What was conceived as a dream marriage
is starting to look like an episode from Divorce Court.
In 2001, the Dallas Center for the Performing
Arts, the $275 million centerpiece of the citys Arts
District, commissioned Foster & Partners and Rem Koolhaas
Office For Metropolitan Architecture to design its new opera
house and multiform theater. Center officials touted the collaboration
as a provocative union of techno sleekness and messy vitality,
and the firms also agreed to work together on a master plan
for the large and critical public spaces between their buildings.
Skeptics pointed out that Foster and
Koolhaas didnt care for one anothers work, or
one another, and that a fruitful collaboration was probably
a long shot. It looks like the skeptics were right.
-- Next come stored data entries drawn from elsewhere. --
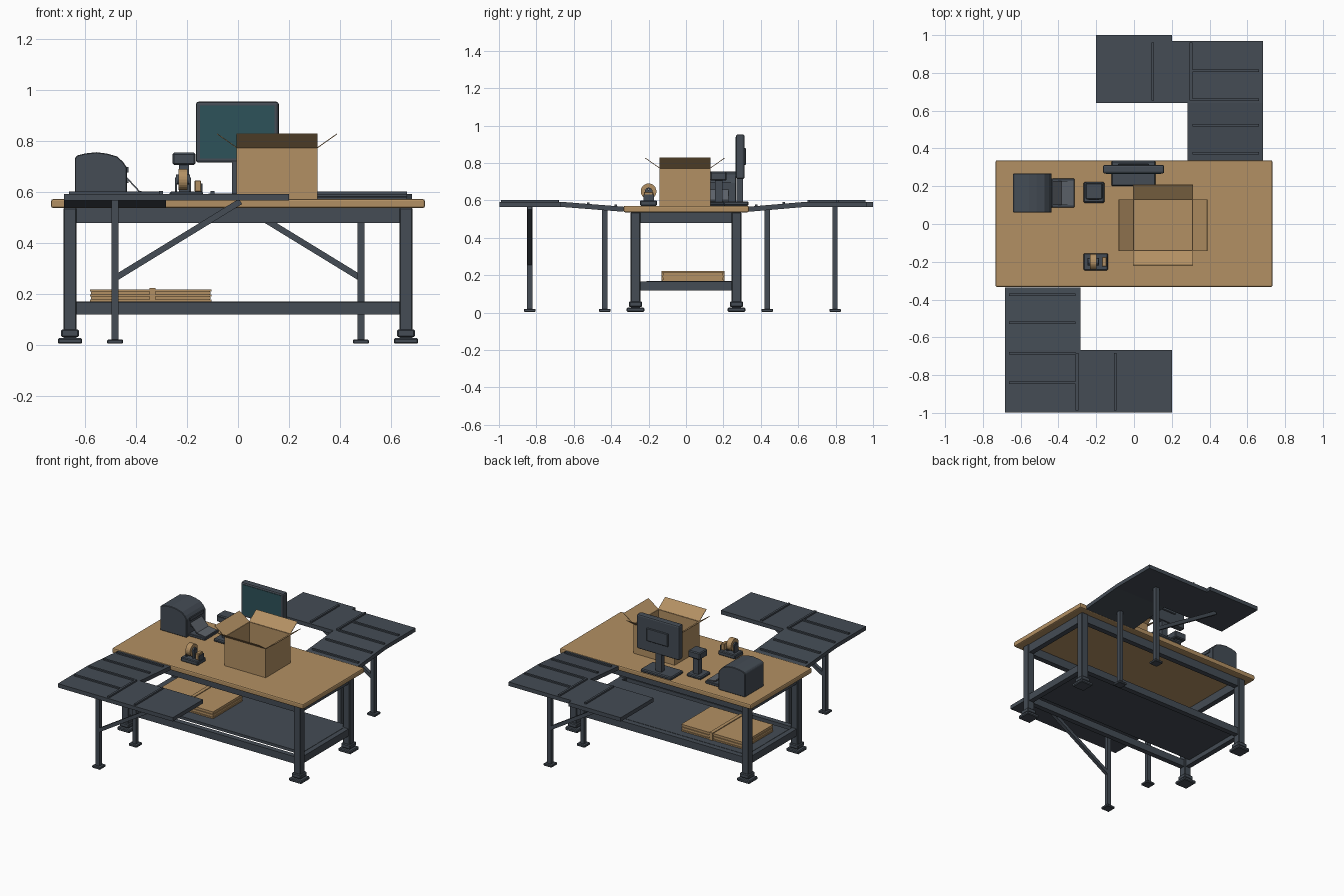
import bpy, bmesh, math
from mathutils import Vector

if "Cube" in bpy.data.objects:
    bpy.data.objects.remove(bpy.data.objects["Cube"])


def material(name, rgb):
    m = bpy.data.materials.new(name)
    m.diffuse_color = (*rgb, 1)
    m.use_nodes = True
    m.node_tree.nodes["Principled BSDF"].inputs["Base Color"].default_value = m.diffuse_color
    return m


TAN = material("cardboard tan", (0.45, 0.28, 0.125))
DARK = material("slate grey", (0.058, 0.072, 0.09))
MID = material("light slate", (0.11, 0.125, 0.145))
TEAL = material("screen teal", (0.027, 0.085, 0.1))


def finish(name, bm, mat, bevel=0, segs=1):
    bmesh.ops.recalc_face_normals(bm, faces=bm.faces)
    me = bpy.data.meshes.new(name)
    bm.to_mesh(me)
    bm.free()
    ob = bpy.data.objects.new(name, me)
    me.materials.append(mat)
    bpy.context.collection.objects.link(ob)
    if bevel:
        b = ob.modifiers.new("bevel", 'BEVEL')
        b.width, b.segments = bevel, segs
    return ob


def prism(name, pts, axis, a, b, mat, bevel=0, segs=1):
    """Extrude a 2D outline along 'x' (pts are y,z), 'y' (x,z) or 'z' (x,y)."""
    def place(p, t):
        return {'x': (t, p[0], p[1]), 'y': (p[0], t, p[1]), 'z': (p[0], p[1], t)}[axis]
    bm = bmesh.new()
    lo = [bm.verts.new(place(p, a)) for p in pts]
    hi = [bm.verts.new(place(p, b)) for p in pts]
    bm.faces.new(lo)
    bm.faces.new(hi)
    n = len(pts)
    for i in range(n):
        j = (i + 1) % n
        bm.faces.new((lo[i], lo[j], hi[j], hi[i]))
    return finish(name, bm, mat, bevel, segs)


def box(name, x, y, z, mat=DARK, bevel=0, segs=1):
    pts = [(x[0], y[0]), (x[1], y[0]), (x[1], y[1]), (x[0], y[1])]
    return prism(name, pts, 'z', z[0], z[1], mat, bevel, segs)


def block(name, cx, cy, w, z, mat=DARK, bevel=0):
    return box(name, (cx - w / 2, cx + w / 2), (cy - w / 2, cy + w / 2), z, mat, bevel)


def beam(name, p, q, w, mat=DARK):
    p, q = Vector(p), Vector(q)
    ob = box(name, (-w / 2, w / 2), (-w / 2, w / 2), (0, (q - p).length), mat)
    ob.rotation_mode = 'QUATERNION'
    ob.rotation_quaternion = (q - p).to_track_quat('Z', 'Y')
    ob.location = p
    return ob


def ring(name, c, r, hole, width, mat, n=24):
    """Tube with its axis along x."""
    bm = bmesh.new()
    rows = []
    for i in range(n):
        a = 2 * math.pi * i / n
        rows.append([bm.verts.new((c[0] + dx, c[1] + rr * math.cos(a), c[2] + rr * math.sin(a)))
                     for dx, rr in ((-width / 2, r), (width / 2, r), (width / 2, hole), (-width / 2, hole))])
    for i in range(n):
        s, t = rows[i], rows[(i + 1) % n]
        for k in range(4):
            bm.faces.new((s[k], s[(k + 1) % 4], t[(k + 1) % 4], t[k]))
    return finish(name, bm, mat)


# Workbench: top, legs with feet, aprons and lower rails
box("table_top", (-0.733, 0.733), (-0.333, 0.337), (0.536, 0.571), TAN, 0.008, 2)
for sx in (-1, 1):
    for sy in (-1, 1):
        x, y = sx * 0.659, sy * 0.27
        block("table_leg", x, y, 0.052, (0.03, 0.536), DARK, 0.004)
        block("leg_collar", x, y, 0.07, (0.03, 0.06), DARK, 0.005)
        block("foot_stem", x, y, 0.05, (0.015, 0.035))
        block("foot_pad", x, y, 0.095, (0.004, 0.026), DARK, 0.005)
for s in (-1, 1):
    for z0, z1, part in ((0.478, 0.536, "apron"), (0.118, 0.167, "lower_rail")):
        box("long_" + part, (-0.635, 0.635), (s * 0.27 - 0.018, s * 0.27 + 0.018), (z0, z1))
        box("side_" + part, (s * 0.659 - 0.018, s * 0.659 + 0.018), (-0.245, 0.245), (z0, z1))
box("lower_shelf", (-0.642, 0.642), (-0.21, 0.252), (0.15, 0.169))

# Stack of flat cartons with a strap
for i in range(5):
    z = 0.169 + i * 0.0098
    d = 0.003 * (i % 2)
    box("flat_carton", (-0.58 + d, -0.104 - d), (-0.125 + d, 0.2 - d), (z, z + 0.0085), TAN)
box("carton_core", (-0.574, -0.11), (-0.119, 0.194), (0.169, 0.215), TAN)
box("carton_strap", (-0.348, -0.324), (-0.13, 0.205), (0.169, 0.222), TAN)


# L-shaped side conveyors: s = -1 front left, s = 1 back right
def conveyor(s, bend, main_end, side_in, side_out, leg_far):
    def span(a, b):
        return tuple(sorted((s * a, s * b)))

    def top(y):
        return 0.592 - 0.026 * max(0, (bend - y) / (bend - 0.335))
    t = 0.027
    slope = [(s * y, top(y) - d) for y, d in ((0.335, 0), (bend, 0), (bend, t), (0.335, t))]
    prism("sloped_panel", slope, 'x', *span(0.283, 0.682), DARK)
    box("corner_panel", span(0.2, 0.682), span(bend, main_end), (0.592 - t, 0.592))
    box("side_panel", span(-0.2, 0.2), span(side_in, side_out), (0.592 - t, 0.592))
    # raised ridges across the panels
    w = 0.007
    for y in (0.375, 0.522, bend + 0.017, bend + 0.172):
        box("cross_ridge", span(0.31, 0.663), span(y - w, y + w), (top(y) - 0.008, top(y) + 0.009))
    for x in (0.1, 0.302):
        box("long_ridge", span(x - w, x + w), span(bend + 0.015, bend + 0.32), (0.58, 0.603))
    # legs and brace
    for y in (0.435, leg_far):
        block("conveyor_leg", s * 0.482, s * y, 0.028, (0.01, top(y) - 0.02))
        block("conveyor_foot", s * 0.482, s * y, 0.062, (0.004, 0.02), DARK, 0.003)
    beam("conveyor_brace", (s * 0.48, s * leg_far, 0.262), (s * -0.01, s * leg_far, 0.562), 0.024)


conveyor(-1, 0.668, 0.998, 0.668, 0.998, 0.835)
conveyor(1, 0.64, 0.968, 0.64, 1.0, 0.797)

# Open shipping box with four raised flaps
X0, X1, Y0, Y1, ZB, ZT, W = -0.005, 0.312, -0.142, 0.131, 0.571, 0.771, 0.004
box("box_bottom", (X0, X1), (Y0, Y1), (ZB, ZB + W), TAN)
for a, b in ((X0, X0 + W), (X1 - W, X1)):
    box("box_side_wall", (a, b), (Y0, Y1), (ZB, ZT), TAN)
for a, b in ((Y0, Y0 + W), (Y1 - W, Y1)):
    box("box_long_wall", (X0, X1), (a, b), (ZB, ZT), TAN)
for s, x, y in ((-1, X0, Y0), (1, X1, Y1)):
    for axis, e, lo, hi in (('y', x, Y0, Y1), ('x', y, X0, X1)):
        flap = [(e, ZT), (e + s * 0.077, ZT + 0.054), (e + s * 0.075, ZT + 0.057), (e - s * 0.003, ZT + 0.002)]
        prism("box_flap", flap, axis, lo, hi, TAN)

# Monitor on a stand
box("monitor_base", (-0.12, 0.115), (0.2, 0.335), (0.571, 0.594), DARK, 0.006)
box("monitor_neck", (-0.024, 0.02), (0.27, 0.305), (0.59, 0.74))
box("monitor_case", (-0.165, 0.16), (0.267, 0.313), (0.714, 0.953), DARK, 0.01, 2)
box("monitor_screen", (-0.149, 0.144), (0.264, 0.268), (0.73, 0.939), TEAL)
box("monitor_back_plate", (-0.085, 0.08), (0.31, 0.321), (0.79, 0.88), DARK, 0.004)

# Label printer with output tray
hood = [(-0.64, 0.571), (-0.436, 0.571), (-0.436, 0.695), (-0.45, 0.716), (-0.473, 0.738),
        (-0.515, 0.75), (-0.555, 0.755), (-0.6, 0.75), (-0.632, 0.742), (-0.64, 0.73)]
prism("printer_body", hood, 'y', 0.06, 0.268, DARK, 0.003)
box("printer_slot", (-0.438, -0.43), (0.09, 0.24), (0.675, 0.697))
box("printer_button", (-0.438, -0.43), (0.1, 0.13), (0.635, 0.65), MID)
box("tray_base", (-0.44, -0.315), (0.088, 0.24), (0.571, 0.59), DARK, 0.003)
prism("tray_sheet", [(-0.436, 0.658), (-0.385, 0.603), (-0.32, 0.593), (-0.32, 0.59),
                     (-0.387, 0.597), (-0.436, 0.65)], 'y', 0.1, 0.228, MID)

# Scanner on a post
box("scanner_base", (-0.268, -0.157), (0.112, 0.222), (0.571, 0.592), DARK, 0.006)
box("scanner_post", (-0.232, -0.192), (0.155, 0.195), (0.59, 0.71))
box("scanner_head", (-0.257, -0.167), (0.13, 0.217), (0.705, 0.753), DARK, 0.006)
box("scanner_window", (-0.24, -0.184), (0.127, 0.131), (0.715, 0.743))

# Tape dispenser: base, big roll on a hub, cheeks and cutter
box("dispenser_base", (-0.268, -0.137), (-0.245, -0.155), (0.571, 0.6), DARK, 0.005)
ring("tape_roll", (-0.216, -0.2, 0.648), 0.042, 0.02, 0.036, TAN)
ring("tape_hub", (-0.216, -0.2, 0.648), 0.02, 0.009, 0.056, DARK, 16)
for x in (-0.243, -0.189):
    box("dispenser_cheek", (x - 0.004, x + 0.004), (-0.22, -0.18), (0.595, 0.655))
box("tape_end", (-0.17, -0.145), (-0.225, -0.175), (0.6, 0.645), TAN, 0.003)
box("cutter_blade", (-0.145, -0.139), (-0.228, -0.172), (0.598, 0.632))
Although
fundraising is marching along ($170 million so far), and both
the opera house and the theater are in design, the big chill
continues. Architects for the two firms rarely turn up in
Dallas at the same time, preferring to communicate by emails,
conference calls and intermediaries. The situation is frustrating
arts center officials, who complain privately about poor coordination
and once-a-month access to the decision makers.
Wed all be much happier if
the two firms were comfortable sitting in the same room together,
says one participant, but theres not a lot of
warm fuzzy feeling between them.
OMAs theater is in design development,
an 11-story story cube with a 600-seat performance space at
street level and offices, rehearsal rooms and a cafe stacked
above. The skin is extruded aluminum that resembles a billowy
The opera house a glowing red
ellipse wrapped in shimmering glass - is farther behind, in
part because of uncertainty about the size and cost of a sunscreen
for the exterior of the building. It has fluctuated from a
restrained eyebrow to a sprawling freestanding structure covering
roughly four acres.
Further languishing are the streets,
plazas, parks and other public spaces that will connect the
cultural monuments. Koolhaas and Foster had lobbied for and
got control over the master planning process, only to pay
practically no attention to it. Great architecture wont
be enough, says a key board member. We need a
great place for the community to be, and that means all the
public spaces have to be wonderful too. Yet after two
years there is still no site plan, and landscape architect
Michel Desvigne has presented only a few blue-sky renderings
that seem to have little to do with Dallas or Texas.
The Performing Arts Center is scheduled
to open in 2009, although the third piece, a publicly funded
$25 million City Performance Hall (SOM-Chicago and Corgan
Associates, Dallas) is in limbo awaiting bond funds.
The broad goal is for these pieces to
come together as great civic place; the fear is that they
will end up as discrete architectural and cultural monuments.